START Source information

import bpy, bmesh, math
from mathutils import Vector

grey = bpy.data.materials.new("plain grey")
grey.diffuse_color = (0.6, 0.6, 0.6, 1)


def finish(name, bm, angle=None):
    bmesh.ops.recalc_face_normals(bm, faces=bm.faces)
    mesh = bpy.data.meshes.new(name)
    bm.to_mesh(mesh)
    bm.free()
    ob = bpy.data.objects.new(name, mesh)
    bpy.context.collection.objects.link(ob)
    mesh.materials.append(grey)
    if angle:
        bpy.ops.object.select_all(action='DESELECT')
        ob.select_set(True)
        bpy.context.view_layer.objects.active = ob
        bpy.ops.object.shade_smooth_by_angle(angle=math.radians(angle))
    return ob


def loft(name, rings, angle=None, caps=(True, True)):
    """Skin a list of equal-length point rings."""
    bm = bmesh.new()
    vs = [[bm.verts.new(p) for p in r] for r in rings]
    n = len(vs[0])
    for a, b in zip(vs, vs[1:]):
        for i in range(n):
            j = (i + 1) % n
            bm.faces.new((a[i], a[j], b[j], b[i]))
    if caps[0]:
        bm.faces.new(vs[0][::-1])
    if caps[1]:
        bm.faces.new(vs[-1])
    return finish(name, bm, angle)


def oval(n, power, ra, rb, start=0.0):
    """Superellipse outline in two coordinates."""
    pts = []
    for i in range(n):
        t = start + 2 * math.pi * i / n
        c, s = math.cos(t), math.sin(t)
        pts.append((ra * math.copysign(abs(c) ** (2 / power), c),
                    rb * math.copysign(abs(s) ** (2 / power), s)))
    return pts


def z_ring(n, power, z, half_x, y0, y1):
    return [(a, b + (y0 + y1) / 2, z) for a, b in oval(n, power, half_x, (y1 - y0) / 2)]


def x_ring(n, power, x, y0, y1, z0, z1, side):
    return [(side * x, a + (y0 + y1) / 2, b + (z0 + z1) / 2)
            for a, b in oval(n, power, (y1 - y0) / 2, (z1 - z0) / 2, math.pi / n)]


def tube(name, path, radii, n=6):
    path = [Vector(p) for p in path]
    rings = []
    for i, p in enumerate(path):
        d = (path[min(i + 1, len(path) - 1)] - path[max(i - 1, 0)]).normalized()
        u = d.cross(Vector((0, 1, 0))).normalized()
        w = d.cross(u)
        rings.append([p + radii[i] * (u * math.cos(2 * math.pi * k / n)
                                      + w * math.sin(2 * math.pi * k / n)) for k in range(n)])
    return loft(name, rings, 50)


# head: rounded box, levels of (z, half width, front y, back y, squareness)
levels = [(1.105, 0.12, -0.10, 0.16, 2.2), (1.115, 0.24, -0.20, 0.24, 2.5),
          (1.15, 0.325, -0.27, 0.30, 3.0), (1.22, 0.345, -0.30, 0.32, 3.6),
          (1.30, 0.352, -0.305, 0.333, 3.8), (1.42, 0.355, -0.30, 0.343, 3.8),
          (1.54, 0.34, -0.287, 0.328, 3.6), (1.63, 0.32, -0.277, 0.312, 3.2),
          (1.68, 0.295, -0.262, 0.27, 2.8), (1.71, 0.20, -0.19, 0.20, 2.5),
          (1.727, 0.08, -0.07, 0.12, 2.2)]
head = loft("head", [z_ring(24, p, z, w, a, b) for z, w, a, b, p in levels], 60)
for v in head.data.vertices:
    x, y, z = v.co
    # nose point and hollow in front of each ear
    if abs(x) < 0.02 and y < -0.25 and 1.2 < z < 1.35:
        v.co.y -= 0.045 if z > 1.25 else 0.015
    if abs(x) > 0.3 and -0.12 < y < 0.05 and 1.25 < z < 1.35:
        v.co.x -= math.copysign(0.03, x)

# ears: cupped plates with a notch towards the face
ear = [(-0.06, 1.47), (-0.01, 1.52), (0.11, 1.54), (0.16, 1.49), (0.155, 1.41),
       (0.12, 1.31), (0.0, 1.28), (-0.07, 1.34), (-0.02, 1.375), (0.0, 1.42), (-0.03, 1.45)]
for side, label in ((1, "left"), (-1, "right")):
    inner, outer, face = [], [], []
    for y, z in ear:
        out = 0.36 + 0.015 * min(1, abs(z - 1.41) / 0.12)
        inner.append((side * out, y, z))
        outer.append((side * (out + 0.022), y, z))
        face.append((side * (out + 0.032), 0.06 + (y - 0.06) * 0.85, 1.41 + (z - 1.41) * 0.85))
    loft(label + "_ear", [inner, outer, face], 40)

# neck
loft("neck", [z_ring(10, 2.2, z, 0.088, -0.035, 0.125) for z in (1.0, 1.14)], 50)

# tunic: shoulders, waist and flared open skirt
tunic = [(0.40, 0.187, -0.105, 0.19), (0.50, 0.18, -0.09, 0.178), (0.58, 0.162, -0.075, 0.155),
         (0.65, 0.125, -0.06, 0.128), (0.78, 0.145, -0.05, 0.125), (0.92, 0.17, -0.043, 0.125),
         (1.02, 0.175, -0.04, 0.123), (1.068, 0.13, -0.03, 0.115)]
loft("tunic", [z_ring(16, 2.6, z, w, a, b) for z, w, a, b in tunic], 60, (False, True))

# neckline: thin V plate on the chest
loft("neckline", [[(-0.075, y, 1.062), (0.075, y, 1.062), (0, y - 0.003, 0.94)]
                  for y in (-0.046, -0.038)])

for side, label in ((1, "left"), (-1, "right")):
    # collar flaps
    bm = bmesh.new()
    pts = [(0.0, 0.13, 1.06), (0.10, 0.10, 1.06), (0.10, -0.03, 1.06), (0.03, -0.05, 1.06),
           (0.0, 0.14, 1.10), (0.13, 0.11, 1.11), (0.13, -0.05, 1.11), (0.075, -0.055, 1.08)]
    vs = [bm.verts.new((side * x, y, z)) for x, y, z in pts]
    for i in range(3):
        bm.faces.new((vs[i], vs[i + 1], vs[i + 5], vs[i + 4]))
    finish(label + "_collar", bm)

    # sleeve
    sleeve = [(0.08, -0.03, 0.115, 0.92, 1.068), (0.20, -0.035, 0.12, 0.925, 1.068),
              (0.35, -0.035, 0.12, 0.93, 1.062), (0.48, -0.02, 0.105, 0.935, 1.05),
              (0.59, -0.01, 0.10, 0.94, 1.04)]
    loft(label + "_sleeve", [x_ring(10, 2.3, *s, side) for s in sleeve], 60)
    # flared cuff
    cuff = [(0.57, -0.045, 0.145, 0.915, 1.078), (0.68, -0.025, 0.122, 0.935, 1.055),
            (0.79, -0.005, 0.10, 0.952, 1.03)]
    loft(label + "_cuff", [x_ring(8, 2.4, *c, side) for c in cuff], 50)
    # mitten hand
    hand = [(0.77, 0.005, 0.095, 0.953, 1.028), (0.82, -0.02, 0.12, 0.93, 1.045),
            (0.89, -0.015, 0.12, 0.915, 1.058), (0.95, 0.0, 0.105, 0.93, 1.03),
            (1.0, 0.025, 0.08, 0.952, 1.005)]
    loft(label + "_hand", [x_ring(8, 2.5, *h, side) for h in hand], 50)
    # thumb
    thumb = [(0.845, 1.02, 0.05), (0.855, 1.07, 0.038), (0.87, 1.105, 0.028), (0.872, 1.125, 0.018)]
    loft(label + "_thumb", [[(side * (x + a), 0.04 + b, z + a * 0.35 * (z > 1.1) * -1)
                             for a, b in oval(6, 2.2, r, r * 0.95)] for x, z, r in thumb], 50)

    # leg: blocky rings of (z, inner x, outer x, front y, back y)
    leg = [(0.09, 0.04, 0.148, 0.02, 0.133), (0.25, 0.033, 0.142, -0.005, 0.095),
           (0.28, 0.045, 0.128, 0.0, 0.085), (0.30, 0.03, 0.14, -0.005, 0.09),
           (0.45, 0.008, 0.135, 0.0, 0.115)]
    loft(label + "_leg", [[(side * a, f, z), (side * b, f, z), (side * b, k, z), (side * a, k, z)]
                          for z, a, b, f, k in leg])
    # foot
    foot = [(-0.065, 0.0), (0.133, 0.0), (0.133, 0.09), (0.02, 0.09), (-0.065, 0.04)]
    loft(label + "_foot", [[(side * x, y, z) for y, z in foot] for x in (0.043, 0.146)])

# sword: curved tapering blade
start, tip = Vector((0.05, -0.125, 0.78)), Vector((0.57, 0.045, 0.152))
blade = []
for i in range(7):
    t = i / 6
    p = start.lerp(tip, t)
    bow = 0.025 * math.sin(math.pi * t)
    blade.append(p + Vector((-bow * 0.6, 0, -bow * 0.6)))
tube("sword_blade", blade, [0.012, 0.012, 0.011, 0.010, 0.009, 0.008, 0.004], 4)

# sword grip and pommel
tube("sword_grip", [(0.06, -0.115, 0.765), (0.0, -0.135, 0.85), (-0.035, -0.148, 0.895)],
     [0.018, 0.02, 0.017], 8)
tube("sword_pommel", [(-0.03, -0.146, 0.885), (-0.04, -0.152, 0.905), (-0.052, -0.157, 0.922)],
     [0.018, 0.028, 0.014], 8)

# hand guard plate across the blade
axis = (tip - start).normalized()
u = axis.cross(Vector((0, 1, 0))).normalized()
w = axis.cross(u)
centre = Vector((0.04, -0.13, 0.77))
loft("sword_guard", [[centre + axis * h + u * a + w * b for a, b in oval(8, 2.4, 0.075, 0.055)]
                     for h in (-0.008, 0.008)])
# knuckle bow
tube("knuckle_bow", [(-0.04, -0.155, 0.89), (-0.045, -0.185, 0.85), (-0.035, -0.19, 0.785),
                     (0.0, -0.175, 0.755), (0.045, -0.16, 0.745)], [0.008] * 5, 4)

END Source information

- [What is being asked]
In the data above, find the line with "n = len(vs[0])" and the line with "c, s = math.cos(t), math.sin(t)". Retype both, plus every line between them, exactly.

- [Completed exercise]
    n = len(vs[0])
    for a, b in zip(vs, vs[1:]):
        for i in range(n):
            j = (i + 1) % n
            bm.faces.new((a[i], a[j], b[j], b[i]))
    if caps[0]:
        bm.faces.new(vs[0][::-1])
    if caps[1]:
        bm.faces.new(vs[-1])
    return finish(name, bm, angle)


def oval(n, power, ra, rb, start=0.0):
    """Superellipse outline in two coordinates."""
    pts = []
    for i in range(n):
        t = start + 2 * math.pi * i / n
        c, s = math.cos(t), math.sin(t)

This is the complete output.